Hội An to Đà Nẵng is only about 30 km away, so we decided to pass on the $10-$25 transportation options from travel agencies and opted for the local public bus instead, which was less than $1 USD/person! Score!
Although local buses may rip off foreigners (we fortunately did not get ripped off during our trip), I found that service on Vietnamese local buses far exceeds SFMTA’s bus services. There are 3 people who work on the bus: 2 who periodically take turns driving, and 1 who hangs partially out of the bus asking pedestrians if they need to get on (whether or not they are at an actual bus stop), helps passengers get off, and collects money. The bus also played music and even had an altar!
Despite the fact that Đà Nẵng is Vietnam’s third largest city, there is hardly anything to do there. There aren’t many tourists, so food is especially cheap. Upon arrival, we got a quick snack of one of my favorites, bánh khọt:
For us, our highlights in Đà Nẵng were: the Dragon Bridge, Marble Mountain, and an American-owned restaurant called Bread of Life.
Because Đà Nẵng has a river that runs through the city center, there are 5 unique bridges that are all about 600 meters long. The coolest bridge was the Dragon Bridge, which first opened to the public only in March 2013! Apparently it breathes smoke and water every Saturday and Sunday nights at 9pm, so we were sad to miss it.
After we crossed the bridge, we made our way to the Marble Mountains. There are 5 clusters of marble/limestone mountains in the area. Each of them have caves and tunnels that were used as shelter during the war, and now also have Buddhist sanctuaries. Here is how it looks from a distance:
And this is a view from the highest peak of one of the mountains, overlooking the other marble mountains:
There was no shortage of steep stone staircases. The heat and humidity made it even more challenging.
We explored small caves and tunnels:
The final destination rewarded us with a large Buddhist sanctuary, carved out from a cave, and lit by the openings on top.
Chris even put together a really cool photo sphere. Check it out!
And finally, Bread of Life! I discovered Bread of Life from travelfish.org:

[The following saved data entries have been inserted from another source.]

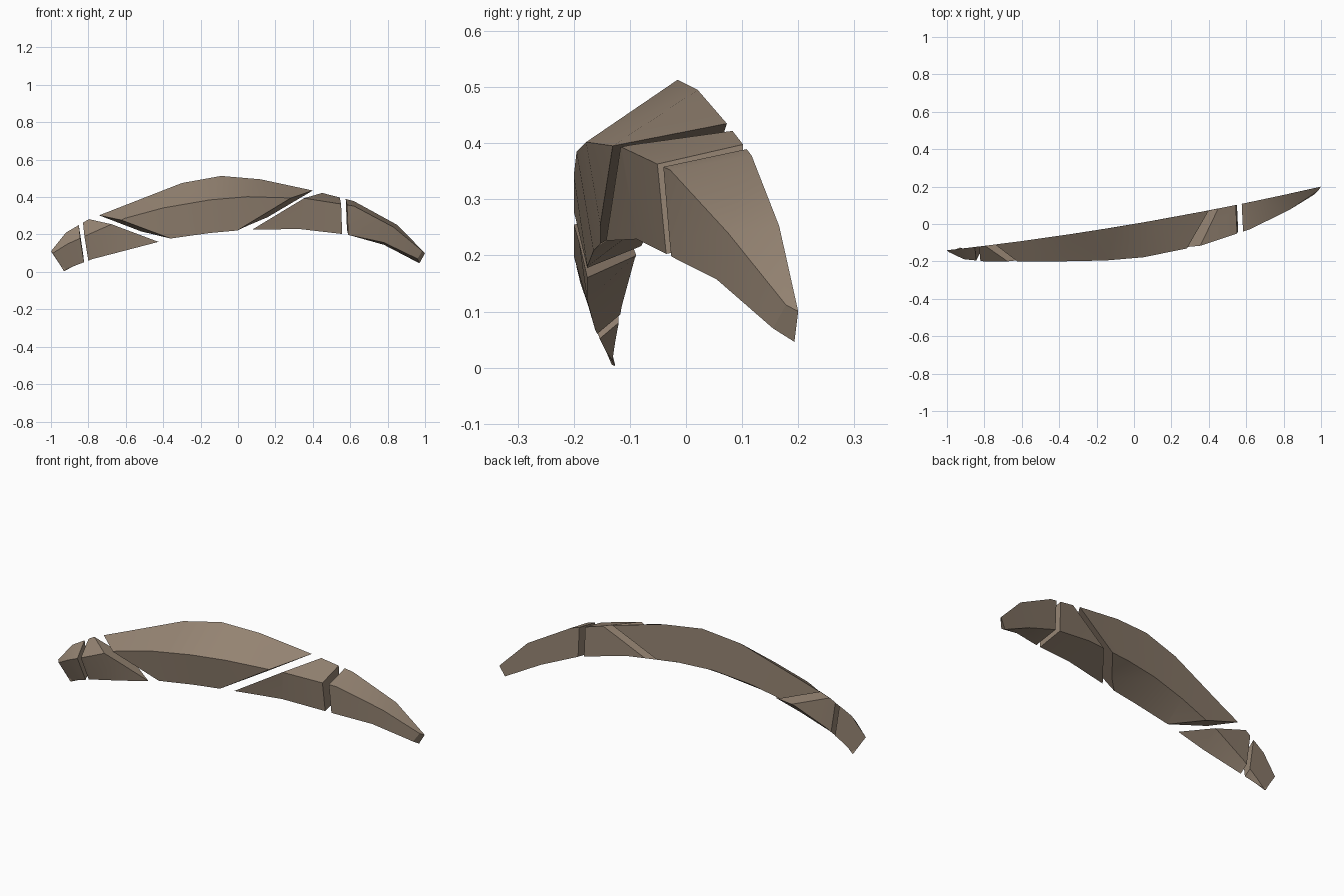
import bpy, bmesh, math
from mathutils import Vector as V

if "Cube" in bpy.data.objects:
    bpy.data.objects.remove(bpy.data.objects["Cube"])

stone = bpy.data.materials.new("warm_brown")
stone.diffuse_color = (0.30, 0.23, 0.17, 1)
stone.use_nodes = True
stone.node_tree.nodes["Principled BSDF"].inputs["Base Color"].default_value = stone.diffuse_color

# The back of the arch lies on one gently bowed sheet
def back(x, z):
    return V((x, 0.17 * x + 0.03 * x * x, z))

# Four long edges of the arch, left to right
top = [back(x, z) for x, z in [(-1, .11), (-.92, .21), (-.8, .28), (-.6, .358), (-.3, .475), (-.09, .513),
                               (.12, .495), (.4, .435), (.62, .378), (.85, .252), (1, .1)]]
ridge = [V(p) for p in [(-.99, -.15, .1), (-.91, -.188, .15), (-.8, -.2, .2), (-.6, -.2, .288), (-.4, -.2, .342),
                        (-.15, -.195, .385), (.05, -.178, .402), (.36, -.115, .393), (.62, -.028, .352),
                        (.83, .075, .24), (.985, .178, .112)]]
front_low = [V(p) for p in [(-.93, -.126, .003), (-.88, -.143, .03), (-.78, -.162, .068), (-.58, -.176, .12),
                            (-.35, -.176, .18), (-.15, -.165, .208), (.05, -.148, .226), (.33, -.088, .229),
                            (.58, -.03, .2), (.78, .055, .157), (.96, .155, .07)]]
back_low = [back(x, z) for x, z in [(-.93, .005), (-.88, .045), (-.78, .11), (-.6, .195), (-.35, .262), (-.15, .295),
                                    (.05, .3), (.33, .28), (.58, .227), (.78, .145), (.97, .046)]]

# Crack planes: point, normal (towards +x) and half gap
def crack(a, b, c, half):
    a, b, c = V(a), V(b), V(c)
    n = (b - a).cross(c - a).normalized()
    return b, (n if n.x > 0 else -n), half

cracks = [
    crack((-.84, -.11, .262), (-.833, -.2, .187), (-.812, -.16, .056), .012),
    crack((-.77, -.112, .292), (-.65, -.2, .266), (-.385, -.177, .167), .019),
    crack((.425, .068, .43), (.32, -.12, .395), (.04, -.148, .226), .018),
    crack((.56, .1, .395), (.567, -.045, .363), (.573, -.033, .203), .016),
]

def cut(bm, point, normal):
    """Remove what lies on the normal's side and cap the opening."""
    bmesh.ops.bisect_plane(bm, geom=bm.verts[:] + bm.edges[:] + bm.faces[:], dist=1e-5,
                           plane_co=point, plane_no=normal, clear_outer=True)
    rim = [e for e in bm.edges if e.is_boundary]
    if rim:
        bmesh.ops.holes_fill(bm, edges=rim, sides=0)

def make_piece(name, left, right):
    bm = bmesh.new()
    rings = [[bm.verts.new(p) for p in row] for row in zip(top, ridge, front_low, back_low)]
    for r, s in zip(rings, rings[1:]):
        for i in range(4):
            j = (i + 1) % 4
            bm.faces.new((r[i], r[j], s[j], s[i]))
    bm.faces.new(rings[0])
    bm.faces.new(rings[-1])
    if left:
        p, n, h = left
        cut(bm, p + n * h, -n)
    if right:
        p, n, h = right
        cut(bm, p - n * h, n)
    bmesh.ops.recalc_face_normals(bm, faces=bm.faces[:])
    me = bpy.data.meshes.new(name)
    bm.to_mesh(me)
    bm.free()
    me.materials.append(stone)
    ob = bpy.data.objects.new(name, me)
    bpy.context.collection.objects.link(ob)
    bpy.context.view_layer.objects.active = ob
    bpy.ops.object.select_all(action='DESELECT')
    ob.select_set(True)
    bpy.ops.object.shade_smooth_by_angle(angle=math.radians(20))

# Five pieces between the cracks
names = ["left_tip", "left_wedge", "middle_arch", "right_wedge", "right_tip"]
bounds = [None] + cracks + [None]
for name, l, r in zip(names, bounds, bounds[1:]):
    make_piece(name, l, r)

Bread of Life employs deaf workers and proceeds help support projects for the deaf. It has an excellent cafe atmosphere, offering fresh-baked bread and cake, fried chicken, and divine sandwiches — try the tuna melt or the pastrami and cheese. If you happen to know any American Sign Language, the Vietnamese version is similar (both derive from French sign) and you might actually be able to communicate here better than trying to speak Vietnamese. At least one hearing staffmember is always on duty to translate orders for customers.
I’m not sure if all of you know, but Chris used to work with deaf children when he was in high school and enjoys communicating with them. As soon as I came across that info, I knew we had to go there. Their Western food is great, which I expected since the owners are an American family (husband, wife, and son). We also found out that the husband was a veteran of the war and wanted to help the deaf community in Vietnam because deaf children in a developing country do not have opportunities for education or work.
At Bread of Life, we met Binh Ho, who was SUPER chatty!
We enjoyed the burgers and his company so much that we came back for pizza another night. This time, Binh invited us down to the kitchen to meet the whole deaf staff, who were cooks, bussers, servers, and dishwashers. They were all so eager and excited to meet a foreigner who could communicate with them. (If Chris wanted to spell a word he couldn’t sign, he’d ask me what the Vietnamese word was, and he’d spell out the Vietnamese word.) It was a fun, heart-warming experience that I’ll never forget.
For more info about Bread of Life, visit: http://breadoflifedanang.com/
Travelling by bus was little bit tiring but the best mode of transport also in cheaper cost.